There is an international pressure that’s beginning to happen, with 111 countries that don’t have the death penalty. Forty years ago, only 35 countries didn’t have it. You can see the momentum and it has to do with human rights. In the Universal Declaration of Human Rights, Article 3, it says every human being has a right to life. It doesn’t give exceptions. Article 5 says no human being shall be subjected to cruel and degrading punishment or torture. There is a growing recognition that when you execute people, you torture them because they have a conscience. They can anticipate their death and die 1,000 times inside before they die.
Everybody says people want it, but I found, after 15 years of talking to thousands of people, that people don’t reflect on the death penalty much. They have outrage over the crime, and that is a part of moral decency . . . but they are without real information. That’s why I wrote the book, “Dead Man Walking.” That’s why I was glad about the film, “Dead Man Walking,” because it’s not an anti-death penalty film; it doesn’t give all kinds of reasons to why everybody ought to be against the death penalty. What it does is it gets people to begin reflecting in a deeper way because it brings them very close to the criminal.
There is almost no way you could read the book or see the film without coming out unchanged, because you learn about the death penalty, how selective it is, how prejudiced it is, how ineffective it is, how costly it is, what happens to the guards who have to carry out the execution.
What about the moral issue?
You hear about a crime. You’re outraged. You say that person ought to die who did that — justice demands it. Then you have to ask yourself the question: Am I willing to kill him? Could I pull the lever? Could I release the gallows to hang him? Or do I have to hire somebody to do that for me? And if there is a part of our souls that hesitates from carrying it out ourselves, that means there’s a part of us that has not said “yes” completely to the death penalty. And that is reason for reflection, for us to go deeper on this issue.
I think this is an issue whose time has come, because of the awareness of human rights in the world and because modern societies have an alternative. In earlier societies, punishments were harsh and swift and you killed people to protect society. But we have prisons. It’s the first role of prisons, incarceration, to take dangerous people and protect the public from them. So now, as the alternative, we don’t have to keep killing people.
If Japan does abolish the death penalty, what do you think is necessary to compensate for what it stood for?

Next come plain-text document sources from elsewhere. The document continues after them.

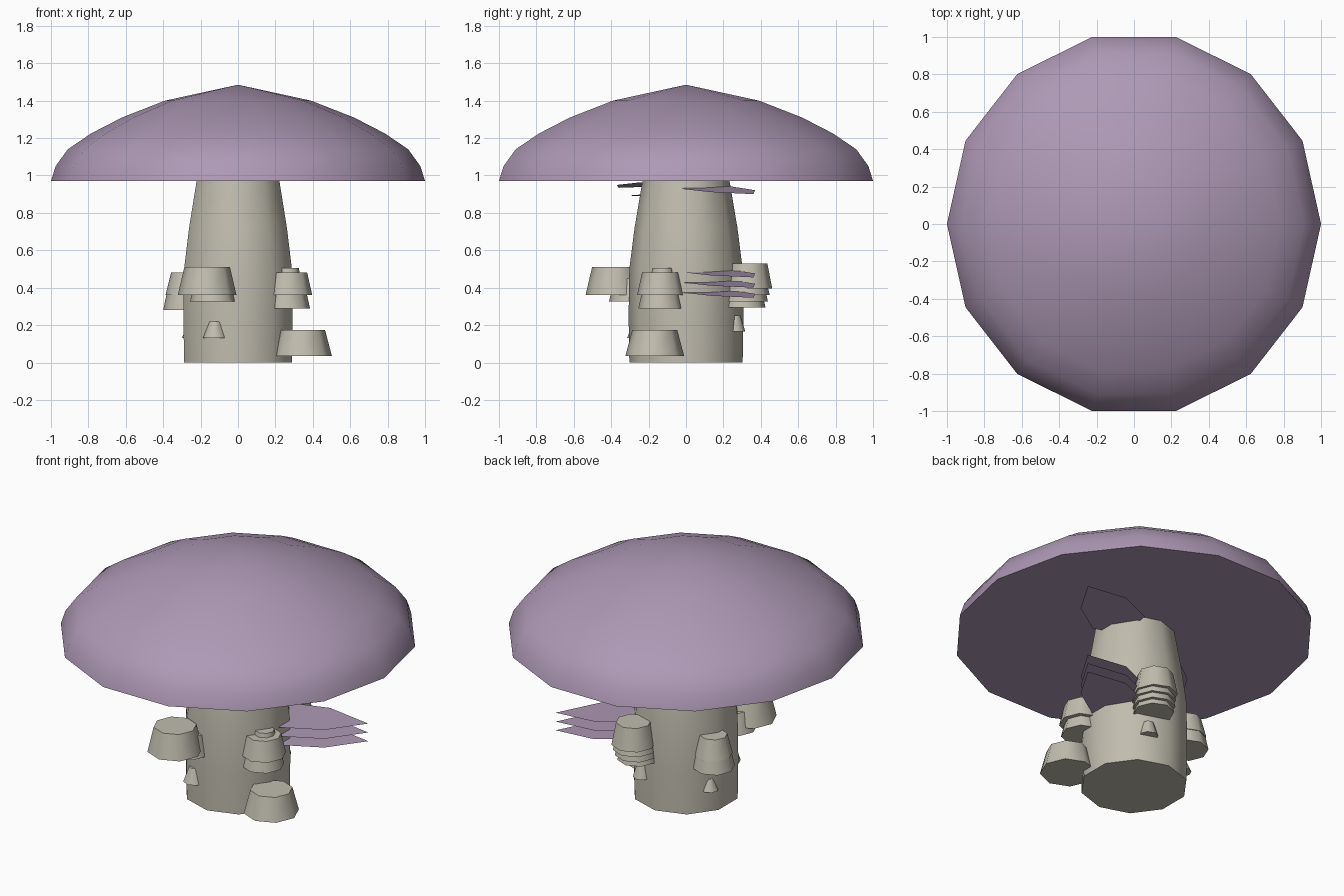
import bpy, bmesh, math

if "Cube" in bpy.data.objects:
    bpy.data.objects.remove(bpy.data.objects["Cube"])


def material(name, rgb):
    m = bpy.data.materials.new(name)
    m.diffuse_color = (*rgb, 1)
    m.use_nodes = True
    m.node_tree.nodes["Principled BSDF"].inputs["Base Color"].default_value = m.diffuse_color
    return m


PURPLE = material("dusty_purple", (0.42, 0.315, 0.46))
STONE = material("pale_stone", (0.53, 0.505, 0.425))


def finish(name, bm, mat, angle):
    """Turn a bmesh into a named object, smooth below the given angle."""
    bmesh.ops.recalc_face_normals(bm, faces=bm.faces)
    mesh = bpy.data.meshes.new(name)
    bm.to_mesh(mesh)
    bm.free()
    mesh.materials.append(mat)
    ob = bpy.data.objects.new(name, mesh)
    bpy.context.collection.objects.link(ob)
    bpy.ops.object.select_all(action='DESELECT')
    bpy.context.view_layer.objects.active = ob
    ob.select_set(True)
    if angle:
        bpy.ops.object.shade_smooth_by_angle(angle=math.radians(angle))
    return ob


def lathe(name, profile, sides, mat, centre=(0, 0), turn=0.0, y_scale=1.0, angle=50):
    """Closed solid of stacked polygon rings; radius 0 makes a point."""
    bm = bmesh.new()
    rings = []
    for r, z in profile:
        n = sides if r else 1
        rings.append([bm.verts.new((
            centre[0] + r * math.cos(turn + 2 * math.pi * i / sides),
            centre[1] + r * math.sin(turn + 2 * math.pi * i / sides) * y_scale,
            z)) for i in range(n)])
    for a, b in zip(rings, rings[1:]):
        for i in range(sides):
            j = (i + 1) % sides
            if len(b) == 1:
                bm.faces.new((a[i], a[j], b[0]))
            else:
                bm.faces.new((a[i], a[j], b[j], b[i]))
    for ring in (rings[0], rings[-1]):
        if len(ring) > 1:
            bm.faces.new(ring)
    return finish(name, bm, mat, angle)


def sheet(name, points, z0, slope, sign=1):
    """Thin leaf-like plate sloping down away from the stem."""
    bm = bmesh.new()
    bm.faces.new([bm.verts.new((sign * x, sign * y, z0 - slope * x)) for x, y in points])
    return finish(name, bm, PURPLE, 0)


# Big cap
lathe("cap", [(1, 0.97), (0.975, 1.05), (0.91, 1.14), (0.785, 1.225),
              (0.62, 1.31), (0.39, 1.40), (0, 1.485)], 14, PURPLE, y_scale=1.026)

# Tapered stem
lathe("stem", [(0.303, 0), (0.307, 0.25), (0.303, 0.5), (0.275, 0.72), (0.232, 0.975)],
      10, STONE, turn=math.pi / 2)

# Small bracket growths: name, x, y, bottom radius, top radius, bottom z, top z
growths = [
    ("front_bracket", -0.165, -0.38, 0.157, 0.122, 0.36, 0.51),
    ("front_bracket_under", -0.135, -0.29, 0.122, 0.09, 0.325, 0.45),
    ("right_bracket_top", 0.27, -0.125, 0.07, 0.055, 0.42, 0.505),
    ("right_bracket", 0.27, -0.135, 0.127, 0.10, 0.36, 0.48),
    ("right_bracket_under", 0.265, -0.135, 0.12, 0.095, 0.29, 0.40),
    ("low_right_bracket", 0.345, -0.167, 0.157, 0.12, 0.035, 0.175),
    ("left_bracket", -0.28, 0.13, 0.108, 0.078, 0.36, 0.48),
    ("left_bracket_under", -0.28, 0.13, 0.12, 0.095, 0.28, 0.40),
    ("back_bracket", 0.125, 0.335, 0.126, 0.10, 0.395, 0.53),
    ("back_bracket_second", 0.125, 0.325, 0.123, 0.10, 0.36, 0.45),
    ("back_bracket_third", 0.12, 0.318, 0.12, 0.10, 0.325, 0.42),
    ("back_bracket_fourth", 0.115, 0.31, 0.115, 0.095, 0.295, 0.38),
    ("front_bud", -0.122, -0.25, 0.065, 0.032, 0.13, 0.22),
    ("back_bud", 0.115, 0.262, 0.055, 0.03, 0.165, 0.25),
    ("left_bud", -0.25, 0.125, 0.05, 0.02, 0.13, 0.20),
]
for name, x, y, r0, r1, z0, z1 in growths:
    lathe(name, [(r0, z0), (r1, z1)], 8, STONE, centre=(x, y))

# Flat purple plates on both sides
leaf = [(0.64, 0.36), (0.37, 0.37), (0.13, 0.25), (0.10, 0.03), (0.28, -0.025), (0.50, 0.13)]
for i, z in enumerate((0.505, 0.45, 0.396)):
    sheet(f"right_plate_{i + 1}", leaf, z, 0.078)
sheet("upper_right_plate", leaf, 0.95, 0.078)
sheet("upper_left_plate", leaf, 0.97, 0.056, sign=-1)

# Little plate on the front left under the cap
small = [(0.19 + 0.065 * math.cos(k * math.pi / 3),
          0.235 + 0.065 * math.sin(k * math.pi / 3)) for k in range(6)]
sheet("small_front_plate", small, 0.905, 0.06, sign=-1)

I’ve learned from being with the victims’ families that very often they are left alone. We ought to be involved in helping victims’ families. Every society should do that. Sometimes after someone is murdered, they lose their jobs, they need help with unemployment, they need counseling, sometimes they need medical help. Society’s job is to protect its citizens. When we fail in that, for whatever reason, do we not have some kind of obligation to the people who have suffered from violence in society? Compensation needs to be given, and help needs to be given. I call that the real help — a symbolic activity of execution doesn’t help anybody.